>>>
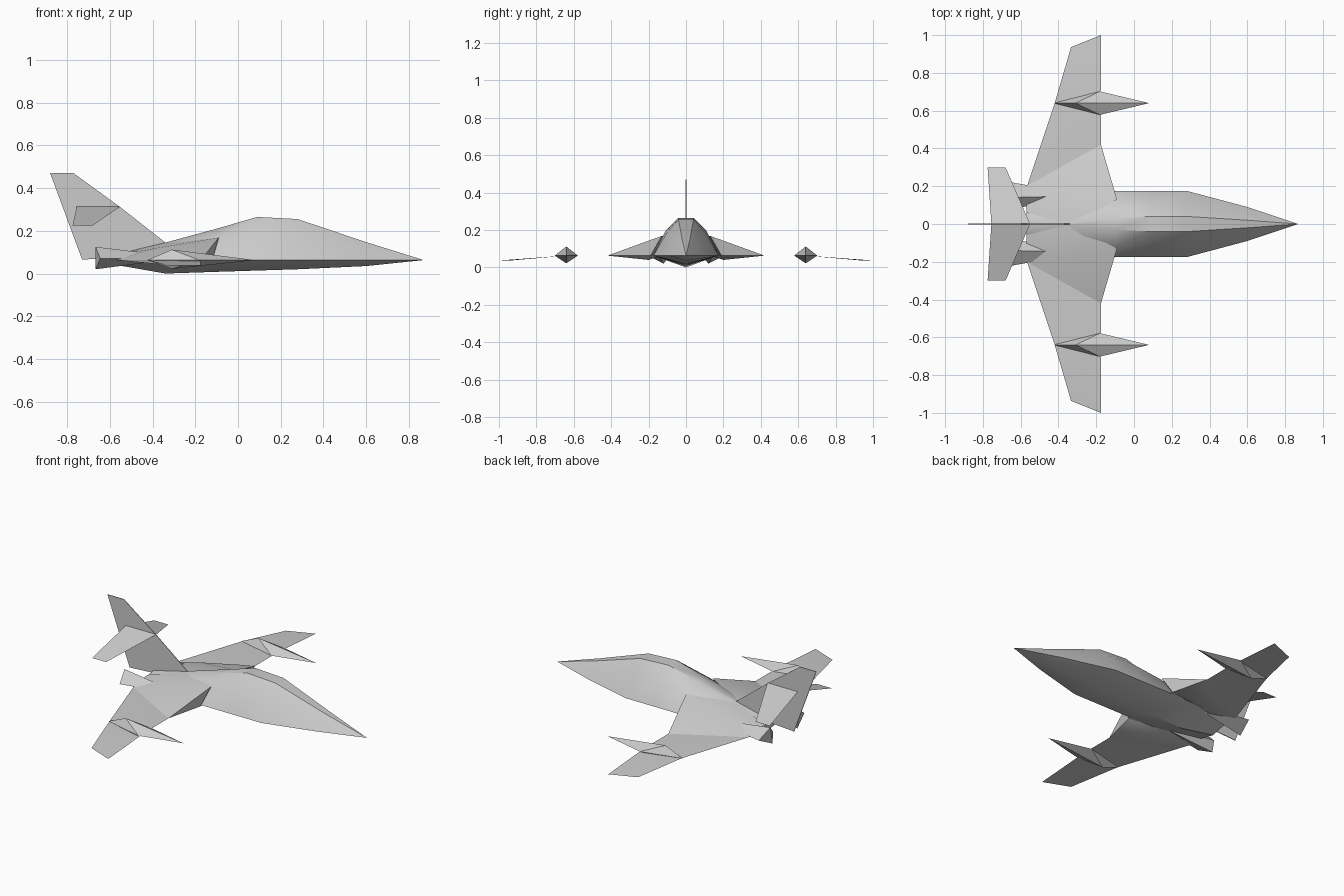
import bpy, bmesh, math

cube = bpy.data.objects.get("Cube")
if cube:
    bpy.data.objects.remove(cube, do_unlink=True)

grey = bpy.data.materials.new("airframe grey")
grey.use_nodes = True
COLOUR = (0.6, 0.6, 0.6, 1)
grey.diffuse_color = COLOUR
grey.node_tree.nodes["Principled BSDF"].inputs["Base Color"].default_value = COLOUR
WATERLINE = 0.063


def finish(name, bm, angle=35, sheet=False):
    """Turn a bmesh into a shaded object; open sheets face up."""
    if sheet:
        bm.normal_update()
        down = [f for f in bm.faces if f.normal.z < 0]
        bmesh.ops.reverse_faces(bm, faces=down)
    else:
        bmesh.ops.recalc_face_normals(bm, faces=bm.faces[:])
    mesh = bpy.data.meshes.new(name)
    bm.to_mesh(mesh)
    bm.free()
    mesh.materials.append(grey)
    obj = bpy.data.objects.new(name, mesh)
    bpy.context.collection.objects.link(obj)
    bpy.ops.object.select_all(action='DESELECT')
    obj.select_set(True)
    bpy.context.view_layer.objects.active = obj
    bpy.ops.object.shade_smooth_by_angle(angle=math.radians(angle))
    return obj


def build(name, points, faces=None, side=1, **kw):
    """Mesh from points, mirrored by side; a convex hull if no faces are given."""
    bm = bmesh.new()
    vs = [bm.verts.new((x, y * side, z)) for x, y, z in points]
    if faces is None:
        bmesh.ops.convex_hull(bm, input=vs)
    else:
        for f in faces:
            bm.faces.new([vs[i] for i in f])
    return finish(name, bm, **kw)


# Fuselage: station, chine width, shoulder y z, deck y z, keel z
stations = [
    (0.60, 0.09, 0.05, 0.115, 0.02, 0.147, 0.035),
    (0.28, 0.175, 0.10, 0.19, 0.04, 0.255, 0.02),
    (0.09, 0.175, 0.11, 0.195, 0.04, 0.265, 0.014),
    (-0.10, 0.175, 0.12, 0.165, 0.03, 0.21, 0.008),
    (-0.34, 0.17, 0.08, 0.12, 0.004, 0.145, 0.0),
    (-0.57, 0.10, 0.05, 0.08, 0.004, 0.09, 0.04),
]
bm = bmesh.new()
nose = bm.verts.new((0.87, 0, WATERLINE))
rings = []
for x, w, sy, sz, ty, tz, keel in stations:
    half = [(w, WATERLINE), (sy, sz), (ty, tz)]
    loop = [(0, keel)] + half + [(-y, z) for y, z in reversed(half)]
    rings.append([bm.verts.new((x, y, z)) for y, z in loop])
n = len(rings[0])
for i in range(n):
    j = (i + 1) % n
    bm.faces.new((nose, rings[0][i], rings[0][j]))
    for a, b in zip(rings, rings[1:]):
        bm.faces.new((a[i], b[i], b[j], a[j]))
bm.faces.new(rings[-1])
finish("fuselage", bm)

# Tail fin: thin solid plate
fin = [(-0.34, 0.145), (-0.55, 0.31), (-0.77, 0.47), (-0.88, 0.47),
       (-0.73, 0.065), (-0.57, 0.075)]
build("tail_fin", [(x, y, z) for y in (-0.002, 0.002) for x, z in fin])

for label, side in (("left", 1), ("right", -1)):
    # Wing: flat inner panel, drooping outer panel
    build(label + "_wing",
          [(-0.12, 0.1, WATERLINE), (-0.12, 0.19, WATERLINE),
           (-0.175, 0.42, WATERLINE), (-0.175, 0.64, WATERLINE),
           (-0.42, 0.64, WATERLINE), (-0.57, 0.19, WATERLINE),
           (-0.57, 0.1, WATERLINE), (-0.175, 1.0, 0.037), (-0.333, 0.937, 0.037)],
          [(0, 1, 2, 3, 4, 5, 6), (3, 7, 8, 4)], side, sheet=True)

    # Tailplane: drooping sheet on the fin
    build(label + "_tailplane",
          [(-0.55, 0, 0.315), (-0.755, 0, 0.315),
           (-0.775, 0.3, 0.225), (-0.68, 0.3, 0.225)],
          [(0, 1, 2, 3)], side, sheet=True)

    # Wing pod: stretched octahedron
    build(label + "_wing_pod",
          [(0.08, 0.64, WATERLINE), (-0.425, 0.64, WATERLINE),
           (-0.18, 0.578, WATERLINE), (-0.18, 0.702, WATERLINE),
           (-0.31, 0.64, 0.112), (-0.31, 0.64, 0.022)], side=side)

    # Wing root fairing with a raised shoulder
    build(label + "_root_fairing",
          [(-0.175, 0.42, WATERLINE), (-0.12, 0.19, WATERLINE), (-0.09, 0.13, 0.168),
           (-0.39, 0.18, 0.118), (-0.57, 0.2, WATERLINE), (-0.57, 0.06, 0.085),
           (-0.34, 0, 0.143), (-0.33, 0.2, 0.04)],
          [(0, 1, 2), (0, 2, 3), (0, 3, 4), (2, 6, 3), (3, 6, 5), (3, 5, 4),
           (0, 1, 7), (0, 7, 4), (4, 7, 5), (1, 2, 6, 7), (7, 6, 5)],
          side, angle=55)

    # Exhaust: four-sided cone flaring to the rear
    build(label + "_exhaust",
          [(-0.25, 0.15, 0.075), (-0.645, 0.22, 0.07), (-0.667, 0.14, 0.125),
           (-0.645, 0.08, 0.07), (-0.667, 0.12, 0.02)], side=side)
<<<
# Task instructions
Whenever the word "True" shows up in a line of the entries above, copy that line.

# Response for this exercise
    bpy.data.objects.remove(cube, do_unlink=True)
grey.use_nodes = True
    obj.select_set(True)
          [(0, 1, 2, 3, 4, 5, 6), (3, 7, 8, 4)], side, sheet=True)
          [(0, 1, 2, 3)], side, sheet=True)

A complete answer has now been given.